►
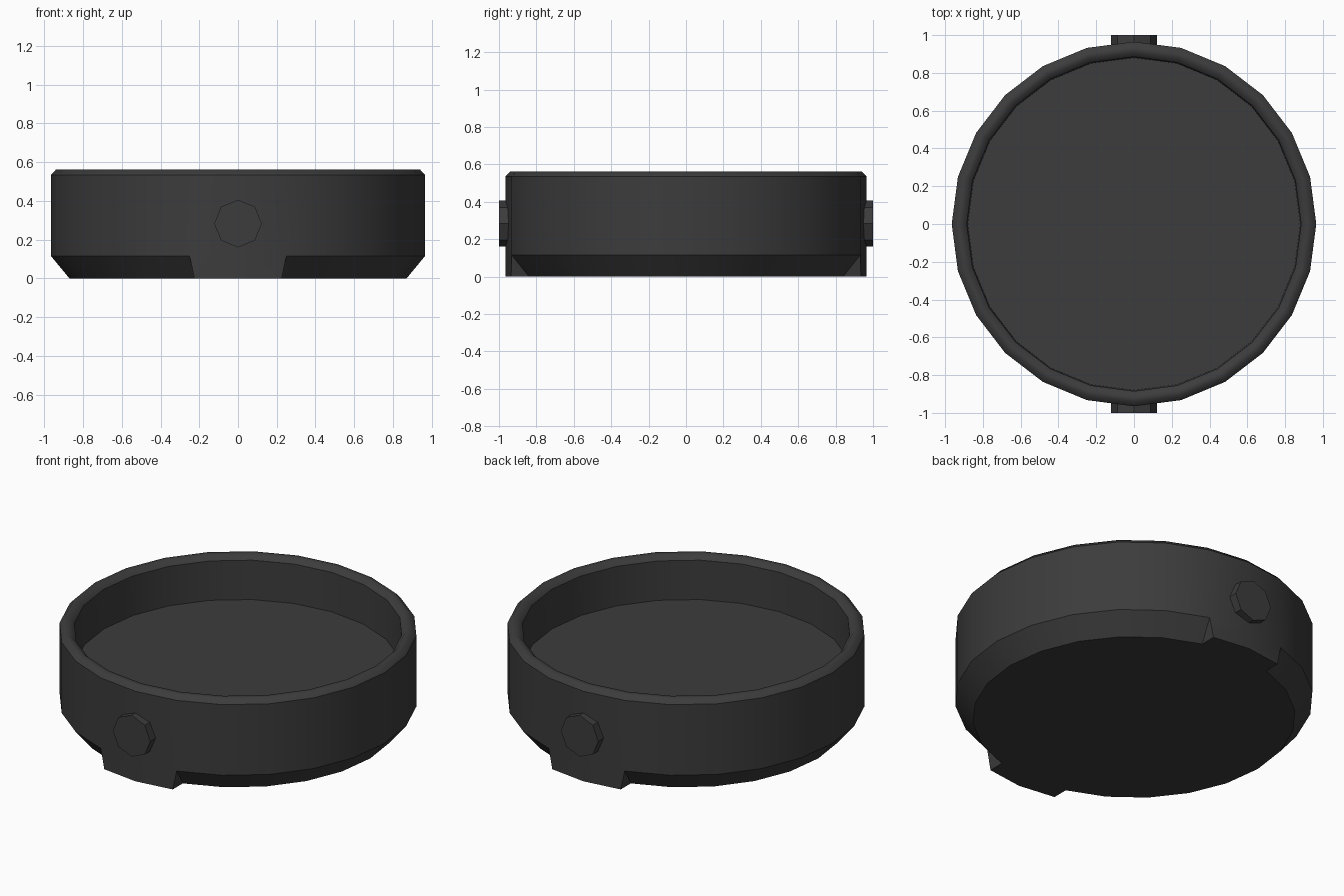
import bpy, bmesh
from math import sin, cos, pi, radians

if "Cube" in bpy.data.objects:
    bpy.data.objects.remove(bpy.data.objects["Cube"])

N = 24
mat = bpy.data.materials.new("dark_grey")
mat.diffuse_color = (0.045, 0.045, 0.045, 1)
mat.use_nodes = True
mat.node_tree.nodes["Principled BSDF"].inputs["Base Color"].default_value = mat.diffuse_color


def finish(name, bm, keep_soft=()):
    bmesh.ops.recalc_face_normals(bm, faces=bm.faces[:])
    for f in bm.faces:
        f.smooth = True
    for e in bm.edges:
        if e.calc_face_angle(0) > radians(30) and not all(v in keep_soft for v in e.verts):
            e.smooth = False
    me = bpy.data.meshes.new(name)
    bm.to_mesh(me)
    bm.free()
    me.materials.append(mat)
    ob = bpy.data.objects.new(name, me)
    bpy.context.collection.objects.link(ob)
    return ob


# Dish: 24-sided lathe of a profile, bottom chamfer to inner floor
profile = [(0.87, 0), (0.965, 0.115), (0.965, 0.535), (0.94, 0.562),
           (0.91, 0.562), (0.885, 0.535), (0.88, 0.303)]
bm = bmesh.new()
rings = [[bm.verts.new((r * cos(2 * pi * i / N), r * sin(2 * pi * i / N), z))
          for i in range(N)] for r, z in profile]
low, wall = rings[0], rings[1]
tab_cols = {5, 6, 17, 18}          # faces left unchamfered at back and front
for k, (a, b) in enumerate(zip(rings, rings[1:])):
    for i in range(N):
        if k == 0 and i in tab_cols:
            continue
        j = (i + 1) % N
        bm.faces.new((a[i], a[j], b[j], b[i]))
bm.faces.new(rings[-1])
bm.faces.new(low)

# Foot tabs: the wall carried straight down to the base
for mid, s in ((6, 1), (18, -1)):
    cols = (mid - 1, mid, mid + 1)
    foot = [bm.verts.new((low[c].co.x, s * (0.965 if c == mid else 0.935), 0)) for c in cols]
    for n in (0, 1):
        c, d = cols[n], cols[n + 1]
        bm.faces.new((foot[n], foot[n + 1], wall[d], wall[c]))
        bm.faces.new((low[c], low[d], foot[n + 1], foot[n]))
    for n in (0, 2):
        bm.faces.new((low[cols[n]], foot[n], wall[cols[n]]))
finish("round_dish", bm, set(rings[3] + rings[4]))

# Octagonal side studs, front and back
for name, s in (("front_stud", -1), ("back_stud", 1)):
    bm = bmesh.new()
    ends = [[bm.verts.new((0.123 * cos(pi * i / 4), s * y, 0.283 + 0.123 * sin(pi * i / 4)))
             for i in range(8)] for y in (0.92, 1.0)]
    for e in ends:
        bm.faces.new(e)
    for i in range(8):
        j = (i + 1) % 8
        bm.faces.new((ends[0][i], ends[0][j], ends[1][j], ends[1][i]))
    finish(name, bm)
◄
Give back the whole listing exactly as it stands. No pictures belong in the copy.

* **Written response**
import bpy, bmesh
from math import sin, cos, pi, radians

if "Cube" in bpy.data.objects:
    bpy.data.objects.remove(bpy.data.objects["Cube"])

N = 24
mat = bpy.data.materials.new("dark_grey")
mat.diffuse_color = (0.045, 0.045, 0.045, 1)
mat.use_nodes = True
mat.node_tree.nodes["Principled BSDF"].inputs["Base Color"].default_value = mat.diffuse_color


def finish(name, bm, keep_soft=()):
    bmesh.ops.recalc_face_normals(bm, faces=bm.faces[:])
    for f in bm.faces:
        f.smooth = True
    for e in bm.edges:
        if e.calc_face_angle(0) > radians(30) and not all(v in keep_soft for v in e.verts):
            e.smooth = False
    me = bpy.data.meshes.new(name)
    bm.to_mesh(me)
    bm.free()
    me.materials.append(mat)
    ob = bpy.data.objects.new(name, me)
    bpy.context.collection.objects.link(ob)
    return ob


# Dish: 24-sided lathe of a profile, bottom chamfer to inner floor
profile = [(0.87, 0), (0.965, 0.115), (0.965, 0.535), (0.94, 0.562),
           (0.91, 0.562), (0.885, 0.535), (0.88, 0.303)]
bm = bmesh.new()
rings = [[bm.verts.new((r * cos(2 * pi * i / N), r * sin(2 * pi * i / N), z))
          for i in range(N)] for r, z in profile]
low, wall = rings[0], rings[1]
tab_cols = {5, 6, 17, 18}          # faces left unchamfered at back and front
for k, (a, b) in enumerate(zip(rings, rings[1:])):
    for i in range(N):
        if k == 0 and i in tab_cols:
            continue
        j = (i + 1) % N
        bm.faces.new((a[i], a[j], b[j], b[i]))
bm.faces.new(rings[-1])
bm.faces.new(low)

# Foot tabs: the wall carried straight down to the base
for mid, s in ((6, 1), (18, -1)):
    cols = (mid - 1, mid, mid + 1)
    foot = [bm.verts.new((low[c].co.x, s * (0.965 if c == mid else 0.935), 0)) for c in cols]
    for n in (0, 1):
        c, d = cols[n], cols[n + 1]
        bm.faces.new((foot[n], foot[n + 1], wall[d], wall[c]))
        bm.faces.new((low[c], low[d], foot[n + 1], foot[n]))
    for n in (0, 2):
        bm.faces.new((low[cols[n]], foot[n], wall[cols[n]]))
finish("round_dish", bm, set(rings[3] + rings[4]))

# Octagonal side studs, front and back
for name, s in (("front_stud", -1), ("back_stud", 1)):
    bm = bmesh.new()
    ends = [[bm.verts.new((0.123 * cos(pi * i / 4), s * y, 0.283 + 0.123 * sin(pi * i / 4)))
             for i in range(8)] for y in (0.92, 1.0)]
    for e in ends:
        bm.faces.new(e)
    for i in range(8):
        j = (i + 1) % 8
        bm.faces.new((ends[0][i], ends[0][j], ends[1][j], ends[1][i]))
    finish(name, bm)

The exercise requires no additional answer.